Gather all lines in the records below that include the word "upright".
★ ★ ★ ★ ★
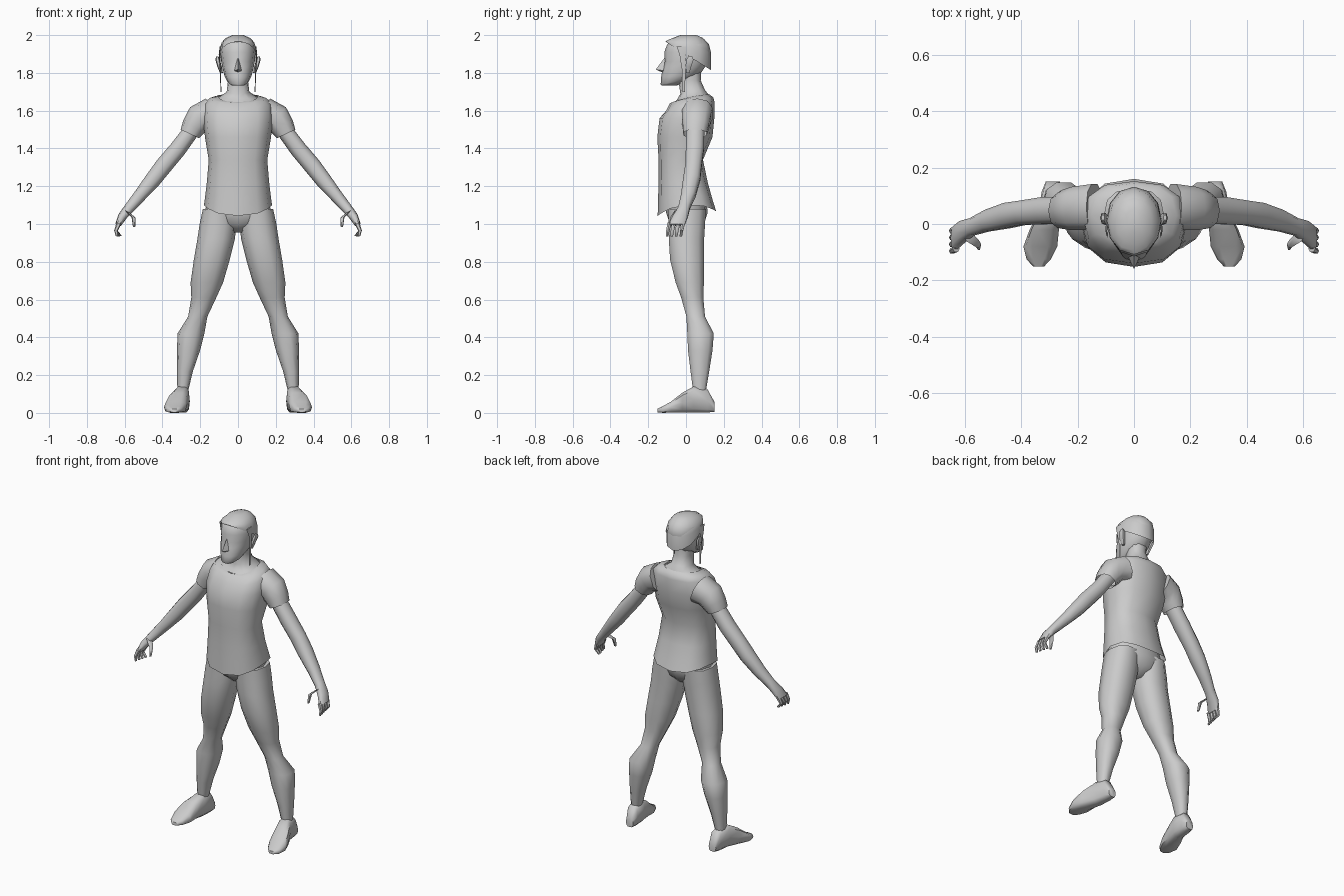
import bpy, bmesh
from math import cos, sin, pi, radians
from mathutils import Vector


def spow(v, p):
    return (1 if v >= 0 else -1) * abs(v) ** p


def finish(name, bm, mirror, angle=50):
    bmesh.ops.recalc_face_normals(bm, faces=bm.faces[:])
    me = bpy.data.meshes.new(name)
    bm.to_mesh(me)
    bm.free()
    ob = bpy.data.objects.new(name, me)
    bpy.context.collection.objects.link(ob)
    if mirror:
        m = ob.modifiers.new("mirror", 'MIRROR')
        m.use_mirror_merge = False
    bpy.ops.object.select_all(action='DESELECT')
    ob.select_set(True)
    bpy.context.view_layer.objects.active = ob
    bpy.ops.object.shade_smooth_by_angle(angle=radians(angle))
    return ob


def loft(name, rings, mirror=False, caps=(True, True), n=12, p=0.85, angle=50):
    """Skin rings given as (centre, u, v, lift); lift raises the two u ends."""
    bm = bmesh.new()
    loops = []
    for c, u, v, lift in rings:
        loop = []
        for i in range(n):
            a = 2 * pi * i / n
            q = Vector(c) + Vector(u) * spow(cos(a), p) + Vector(v) * spow(sin(a), p)
            q.z += lift * cos(a) ** 2
            loop.append(bm.verts.new(q))
        loops.append(loop)
    for a, b in zip(loops, loops[1:]):
        for i in range(n):
            j = (i + 1) % n
            bm.faces.new((a[i], a[j], b[j], b[i]))
    if caps[0]:
        bm.faces.new(loops[0])
    if caps[1]:
        bm.faces.new(loops[-1])
    return finish(name, bm, mirror, angle)


def level(z, cx, hw, yf, yb, tilt=0.0, lift=0.0):
    """Horizontal ring between front yf and back yb."""
    return ((cx, (yf + yb) / 2, z), (hw, 0, 0), (0, (yb - yf) / 2, tilt), lift)


def limb(x, y, z, deg, w, d):
    """Ring across an arm, its width turned by deg in the front view."""
    a = radians(deg)
    return ((x, y, z), (w * cos(a), 0, w * sin(a)), (0, d, 0), 0)


def upright(y, cx, hw, z0, z1):
    """Ring across a foot."""
    return ((cx, y, (z0 + z1) / 2), (hw, 0, 0), (0, 0, (z1 - z0) / 2), 0)


# Shirt body, open at hem and neck
loft("shirt", [
    level(1.055, 0, .18, -.15, .16, .012, .045),
    level(1.13, 0, .172, -.148, .14, 0, .03),
    level(1.22, 0, .165, -.145, .115),
    level(1.34, 0, .155, -.145, .09),
    level(1.46, 0, .175, -.152, .14),
    level(1.56, 0, .185, -.14, .15),
    level(1.62, 0, .18, -.105, .152, .02, .02),
    level(1.655, 0, .15, -.085, .145, .015, .012),
    level(1.665, 0, .105, -.065, .125, .02, .01),
], caps=(False, False), p=.8)

# Short sleeves
loft("sleeve", [
    limb(.14, .06, 1.585, 70, .085, .085),
    limb(.205, .055, 1.56, 50, .076, .08),
    limb(.235, .052, 1.515, 34, .065, .072),
    limb(.255, .048, 1.477, 25, .054, .064),
], True, (True, False), n=10)

# Bare arms and palms
loft("arm", [
    limb(.235, .05, 1.51, 32, .042, .05),
    limb(.32, .047, 1.395, 40, .045, .05),
    limb(.392, .04, 1.31, 42, .046, .045),
    limb(.45, .03, 1.235, 42, .043, .047),
    limb(.52, .012, 1.15, 42, .034, .04),
    limb(.575, -.01, 1.085, 40, .028, .032),
    limb(.612, -.03, 1.04, 28, .024, .042),
    limb(.635, -.05, .995, 20, .016, .045),
], True, n=10)

# Fingers and thumb
for i in range(4):
    y = -.088 + .024 * i
    loft("finger", [
        limb(.630, y, 1.005, 20, .013, .012),
        limb(.646, y - .008, .965, 5, .010, .010),
        limb(.640 - .006 * i, y - .011, .936, -20, .007, .007),
    ], True, n=6)
loft("thumb", [
    limb(.585, -.045, 1.065, 30, .02, .018),
    limb(.553, -.072, 1.035, 10, .011, .012),
    limb(.550, -.085, .985, 0, .006, .008),
], True, n=6)

# Trouser hips and legs
loft("trouser_hips", [
    level(.955, 0, .03, -.035, .05),
    level(1.0, 0, .13, -.085, .095),
    level(1.06, 0, .178, -.105, .115),
    level(1.15, 0, .155, -.10, .105),
], n=12)
loft("trouser_leg", [
    level(1.08, .098, .088, -.10, .11),
    level(1.00, .105, .098, -.095, .105),
    level(.92, .116, .099, -.095, .10),
    level(.81, .139, .095, -.088, .10),
    level(.69, .165, .086, -.058, .098),
    level(.61, .181, .066, -.028, .094),
    level(.51, .213, .051, 0, .103),
    level(.42, .249, .071, .004, .15),
    level(.33, .262, .061, .008, .143),
    level(.22, .281, .042, .022, .125),
    level(.11, .293, .028, .037, .106),
], True, n=10)

# Shoes
loft("shoe", [
    upright(.15, .288, .025, .005, .06),
    upright(.115, .291, .036, 0, .125),
    upright(.04, .298, .042, 0, .142),
    upright(-.02, .318, .052, 0, .108),
    upright(-.08, .332, .060, 0, .06),
    upright(-.125, .338, .043, 0, .035),
    upright(-.15, .338, .02, .003, .022),
], True, n=10, p=.65)

# Neck flaring into the collar
loft("neck", [
    level(1.645, 0, .14, -.06, .13),
    level(1.672, 0, .10, -.045, .122, .01),
    level(1.70, 0, .06, -.03, .10, .01),
    level(1.76, 0, .053, -.04, .078),
    level(1.82, 0, .055, -.04, .08),
])

# Head
loft("head", [
    level(1.732, 0, .032, -.128, -.05),
    level(1.752, 0, .056, -.134, .01, .012),
    level(1.785, 0, .072, -.132, .075, .008),
    level(1.83, 0, .083, -.122, .10),
    level(1.86, 0, .088, -.112, .118),
    level(1.91, 0, .093, -.115, .132),
    level(1.95, 0, .088, -.10, .122),
    level(1.98, 0, .066, -.075, .095),
    level(1.996, 0, .03, -.03, .055),
], p=.95)

# Nose wedge
bm = bmesh.new()
top, tip, base, left, right = [bm.verts.new(c) for c in (
    (0, -.11, 1.885), (0, -.16, 1.818), (0, -.12, 1.80), (-.02, -.118, 1.812), (.02, -.118, 1.812))]
for f in ((top, left, tip), (top, tip, right), (tip, left, base), (tip, base, right)):
    bm.faces.new(f)
finish("nose", bm, False)

# Ears
loft("ear", [
    level(1.80, .088, .008, .0, .02),
    level(1.835, .098, .012, -.005, .03),
    level(1.87, .108, .012, .0, .042),
    level(1.888, .11, .006, .012, .034),
], True, n=6)

# Close hair cap, low at the nape and high on the forehead
loft("hair", [
    level(1.89, 0, .098, -.108, .132, -.075),
    level(1.935, 0, .095, -.108, .132, -.032),
    level(1.963, 0, .085, -.095, .117, -.012),
    level(1.985, 0, .064, -.07, .09),
    level(2.0, 0, .03, -.03, .055),
], caps=(False, True), p=.95)

# Thin hanging side locks
loft("side_lock", [
    level(1.70, .09, .002, -.018, -.006),
    level(1.82, .094, .003, -.022, -.002),
    level(1.90, .099, .003, -.035, 0),
    level(1.94, .094, .003, -.05, 0),
], True, n=4, p=1)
★ ★ ★ ★ ★
→ Output
def upright(y, cx, hw, z0, z1):
    upright(.15, .288, .025, .005, .06),
    upright(.115, .291, .036, 0, .125),
    upright(.04, .298, .042, 0, .142),
    upright(-.02, .318, .052, 0, .108),
    upright(-.08, .332, .060, 0, .06),
    upright(-.125, .338, .043, 0, .035),
    upright(-.15, .338, .02, .003, .022),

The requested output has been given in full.